- _Source material_
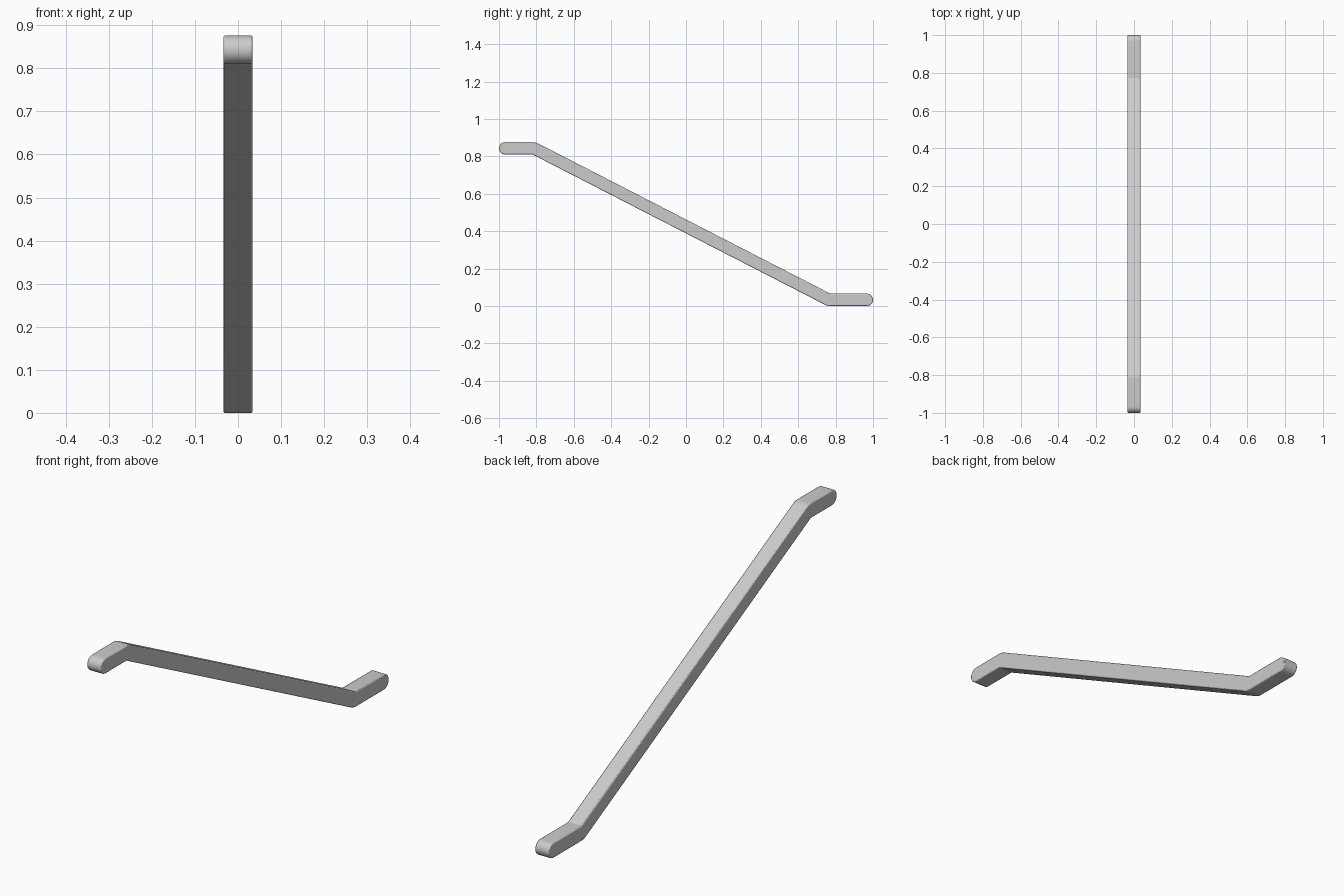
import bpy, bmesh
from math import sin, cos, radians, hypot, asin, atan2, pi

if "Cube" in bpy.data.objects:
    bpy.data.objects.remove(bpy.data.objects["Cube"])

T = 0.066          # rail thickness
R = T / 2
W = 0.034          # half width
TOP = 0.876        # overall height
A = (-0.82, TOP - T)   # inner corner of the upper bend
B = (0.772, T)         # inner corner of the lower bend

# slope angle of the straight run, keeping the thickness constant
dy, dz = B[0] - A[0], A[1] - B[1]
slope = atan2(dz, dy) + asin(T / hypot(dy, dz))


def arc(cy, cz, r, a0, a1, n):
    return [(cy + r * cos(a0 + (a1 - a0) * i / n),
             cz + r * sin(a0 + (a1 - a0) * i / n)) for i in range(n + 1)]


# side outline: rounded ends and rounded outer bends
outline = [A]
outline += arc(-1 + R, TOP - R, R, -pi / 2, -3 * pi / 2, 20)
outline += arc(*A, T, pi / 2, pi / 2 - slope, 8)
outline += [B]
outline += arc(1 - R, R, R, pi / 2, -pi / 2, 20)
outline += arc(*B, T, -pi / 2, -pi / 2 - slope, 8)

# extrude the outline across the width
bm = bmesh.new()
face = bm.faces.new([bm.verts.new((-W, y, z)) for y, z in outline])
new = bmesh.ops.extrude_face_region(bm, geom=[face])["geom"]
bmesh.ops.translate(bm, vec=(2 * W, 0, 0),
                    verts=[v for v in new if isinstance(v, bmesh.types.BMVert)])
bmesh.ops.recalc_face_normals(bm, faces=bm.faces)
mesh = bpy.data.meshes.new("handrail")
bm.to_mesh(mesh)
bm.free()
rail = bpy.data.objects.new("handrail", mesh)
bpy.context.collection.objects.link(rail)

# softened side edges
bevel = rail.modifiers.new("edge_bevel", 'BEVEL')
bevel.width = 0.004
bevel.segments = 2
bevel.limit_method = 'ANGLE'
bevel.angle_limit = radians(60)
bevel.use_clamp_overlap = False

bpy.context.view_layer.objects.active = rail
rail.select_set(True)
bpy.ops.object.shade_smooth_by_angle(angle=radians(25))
--
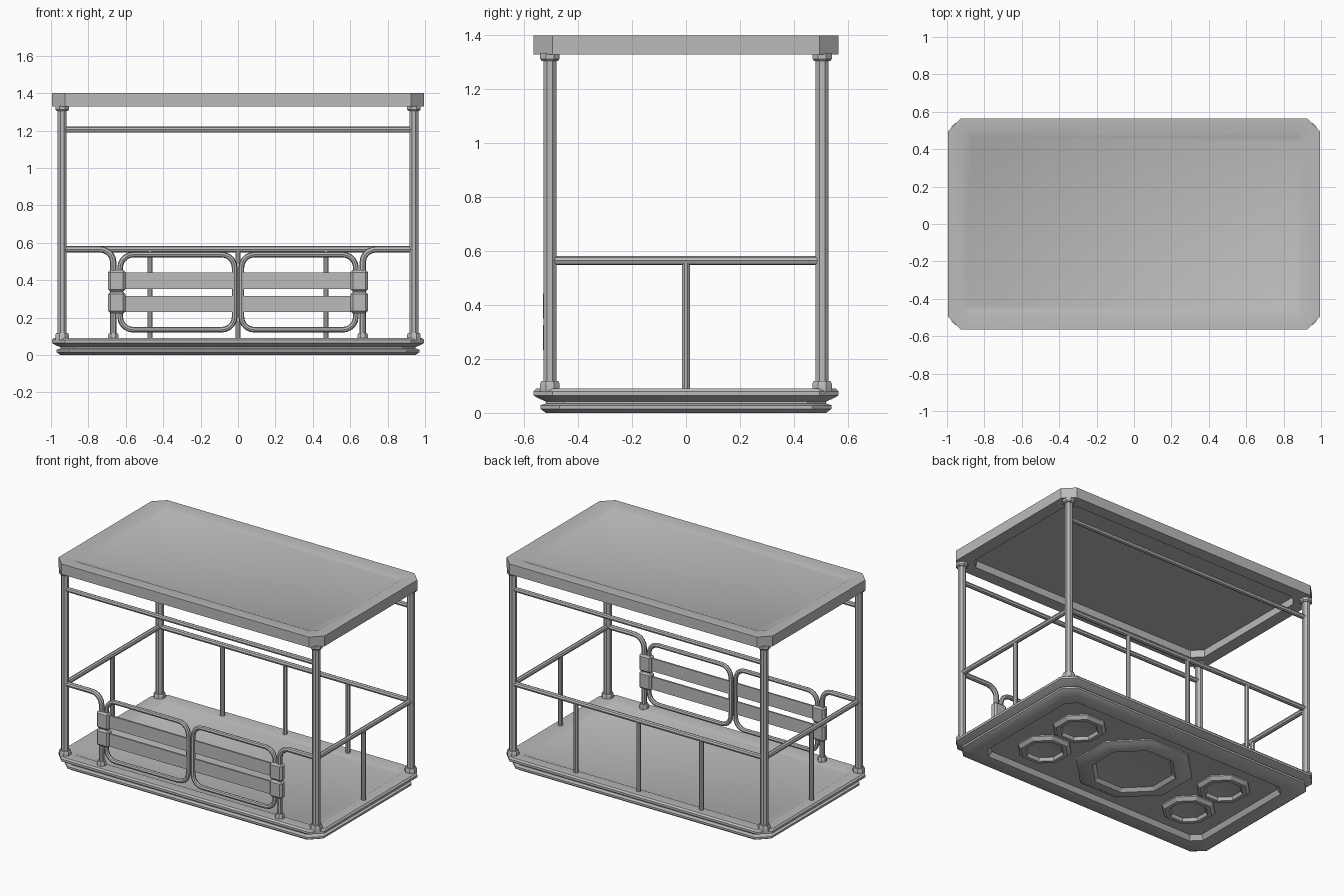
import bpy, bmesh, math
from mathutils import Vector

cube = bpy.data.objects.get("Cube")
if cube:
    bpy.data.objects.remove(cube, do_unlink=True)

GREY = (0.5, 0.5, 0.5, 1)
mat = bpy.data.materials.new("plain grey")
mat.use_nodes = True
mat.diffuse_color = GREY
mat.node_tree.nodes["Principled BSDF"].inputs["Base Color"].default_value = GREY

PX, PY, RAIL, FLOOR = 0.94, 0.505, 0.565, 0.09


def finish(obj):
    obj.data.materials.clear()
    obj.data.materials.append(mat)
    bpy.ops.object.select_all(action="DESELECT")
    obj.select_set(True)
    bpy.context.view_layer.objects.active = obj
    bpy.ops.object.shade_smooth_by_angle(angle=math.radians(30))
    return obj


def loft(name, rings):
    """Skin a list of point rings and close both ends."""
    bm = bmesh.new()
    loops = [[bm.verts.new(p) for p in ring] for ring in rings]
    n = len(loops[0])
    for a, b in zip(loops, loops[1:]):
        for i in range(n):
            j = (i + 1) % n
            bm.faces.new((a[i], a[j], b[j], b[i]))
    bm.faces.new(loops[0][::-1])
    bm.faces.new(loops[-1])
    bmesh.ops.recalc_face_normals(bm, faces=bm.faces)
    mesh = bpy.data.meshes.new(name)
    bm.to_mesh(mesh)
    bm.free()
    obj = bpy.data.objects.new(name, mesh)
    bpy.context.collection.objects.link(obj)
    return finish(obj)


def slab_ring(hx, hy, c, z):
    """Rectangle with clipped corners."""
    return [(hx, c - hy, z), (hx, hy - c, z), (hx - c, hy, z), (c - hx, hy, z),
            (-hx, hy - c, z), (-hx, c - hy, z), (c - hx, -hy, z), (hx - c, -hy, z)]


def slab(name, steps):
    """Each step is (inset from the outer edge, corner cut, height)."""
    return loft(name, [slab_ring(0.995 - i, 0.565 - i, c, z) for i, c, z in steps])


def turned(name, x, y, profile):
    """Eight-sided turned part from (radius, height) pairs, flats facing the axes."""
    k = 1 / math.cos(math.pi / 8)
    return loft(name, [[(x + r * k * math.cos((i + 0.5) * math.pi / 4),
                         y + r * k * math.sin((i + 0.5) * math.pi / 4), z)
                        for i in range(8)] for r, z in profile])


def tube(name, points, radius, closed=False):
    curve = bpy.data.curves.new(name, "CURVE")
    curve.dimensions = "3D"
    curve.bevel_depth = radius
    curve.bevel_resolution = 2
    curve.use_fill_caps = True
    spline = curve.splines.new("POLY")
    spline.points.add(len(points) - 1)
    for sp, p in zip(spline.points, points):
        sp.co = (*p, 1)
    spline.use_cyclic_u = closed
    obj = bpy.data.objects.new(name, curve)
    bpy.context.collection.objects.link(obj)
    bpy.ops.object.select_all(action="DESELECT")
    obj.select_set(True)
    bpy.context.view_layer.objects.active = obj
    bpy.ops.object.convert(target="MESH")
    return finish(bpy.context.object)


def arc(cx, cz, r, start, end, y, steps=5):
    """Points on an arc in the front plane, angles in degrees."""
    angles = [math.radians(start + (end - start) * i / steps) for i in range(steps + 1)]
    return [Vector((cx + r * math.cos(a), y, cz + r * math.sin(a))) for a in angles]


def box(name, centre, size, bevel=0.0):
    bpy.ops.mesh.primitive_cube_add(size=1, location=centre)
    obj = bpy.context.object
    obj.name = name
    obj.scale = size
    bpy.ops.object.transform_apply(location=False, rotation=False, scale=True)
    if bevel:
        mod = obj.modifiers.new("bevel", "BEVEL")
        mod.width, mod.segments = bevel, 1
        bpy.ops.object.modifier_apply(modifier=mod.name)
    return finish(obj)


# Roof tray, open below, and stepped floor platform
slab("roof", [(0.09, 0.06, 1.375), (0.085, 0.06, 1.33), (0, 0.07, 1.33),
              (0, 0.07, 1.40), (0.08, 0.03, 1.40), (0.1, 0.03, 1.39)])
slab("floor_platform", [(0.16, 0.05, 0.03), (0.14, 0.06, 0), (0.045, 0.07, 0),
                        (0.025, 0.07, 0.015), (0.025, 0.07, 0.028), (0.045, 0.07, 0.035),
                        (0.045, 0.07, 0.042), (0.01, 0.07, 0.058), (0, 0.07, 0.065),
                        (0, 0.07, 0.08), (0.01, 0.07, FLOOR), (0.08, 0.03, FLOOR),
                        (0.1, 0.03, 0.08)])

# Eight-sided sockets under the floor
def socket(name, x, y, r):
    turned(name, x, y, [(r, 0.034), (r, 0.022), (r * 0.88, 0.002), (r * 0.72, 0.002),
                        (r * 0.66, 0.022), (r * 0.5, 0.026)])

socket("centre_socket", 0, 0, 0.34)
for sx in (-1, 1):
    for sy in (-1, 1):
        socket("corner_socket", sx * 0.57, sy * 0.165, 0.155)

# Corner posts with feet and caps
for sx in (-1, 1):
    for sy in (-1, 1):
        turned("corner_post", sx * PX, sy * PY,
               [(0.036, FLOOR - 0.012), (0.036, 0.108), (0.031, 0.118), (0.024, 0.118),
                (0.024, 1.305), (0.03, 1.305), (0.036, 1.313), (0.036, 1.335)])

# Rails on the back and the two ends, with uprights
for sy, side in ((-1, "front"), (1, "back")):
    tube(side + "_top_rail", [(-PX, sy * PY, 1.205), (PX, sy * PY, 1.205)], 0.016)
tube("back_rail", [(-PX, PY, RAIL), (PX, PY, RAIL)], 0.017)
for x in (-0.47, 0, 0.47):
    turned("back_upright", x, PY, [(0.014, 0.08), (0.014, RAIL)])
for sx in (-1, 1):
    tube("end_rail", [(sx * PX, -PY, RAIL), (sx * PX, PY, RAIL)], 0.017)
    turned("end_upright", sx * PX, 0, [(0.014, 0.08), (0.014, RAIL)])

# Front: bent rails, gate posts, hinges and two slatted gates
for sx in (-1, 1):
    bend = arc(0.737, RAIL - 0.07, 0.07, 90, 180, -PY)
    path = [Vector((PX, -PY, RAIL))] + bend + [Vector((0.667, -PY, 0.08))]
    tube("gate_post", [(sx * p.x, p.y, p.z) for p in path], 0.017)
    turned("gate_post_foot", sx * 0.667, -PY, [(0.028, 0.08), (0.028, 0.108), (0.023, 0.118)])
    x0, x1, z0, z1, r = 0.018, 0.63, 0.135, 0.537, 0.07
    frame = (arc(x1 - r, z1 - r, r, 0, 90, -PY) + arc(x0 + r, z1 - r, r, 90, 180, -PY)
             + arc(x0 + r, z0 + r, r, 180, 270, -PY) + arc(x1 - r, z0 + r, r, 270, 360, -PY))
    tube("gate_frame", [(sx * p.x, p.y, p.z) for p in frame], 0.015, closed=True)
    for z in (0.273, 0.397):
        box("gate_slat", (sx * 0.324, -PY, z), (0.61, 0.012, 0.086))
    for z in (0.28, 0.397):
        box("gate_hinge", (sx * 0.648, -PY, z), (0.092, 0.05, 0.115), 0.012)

- _Work item_
For each line above that includes "size", make a copy.

- _Exercise result_
def box(name, centre, size, bevel=0.0):
    bpy.ops.mesh.primitive_cube_add(size=1, location=centre)
    obj.scale = size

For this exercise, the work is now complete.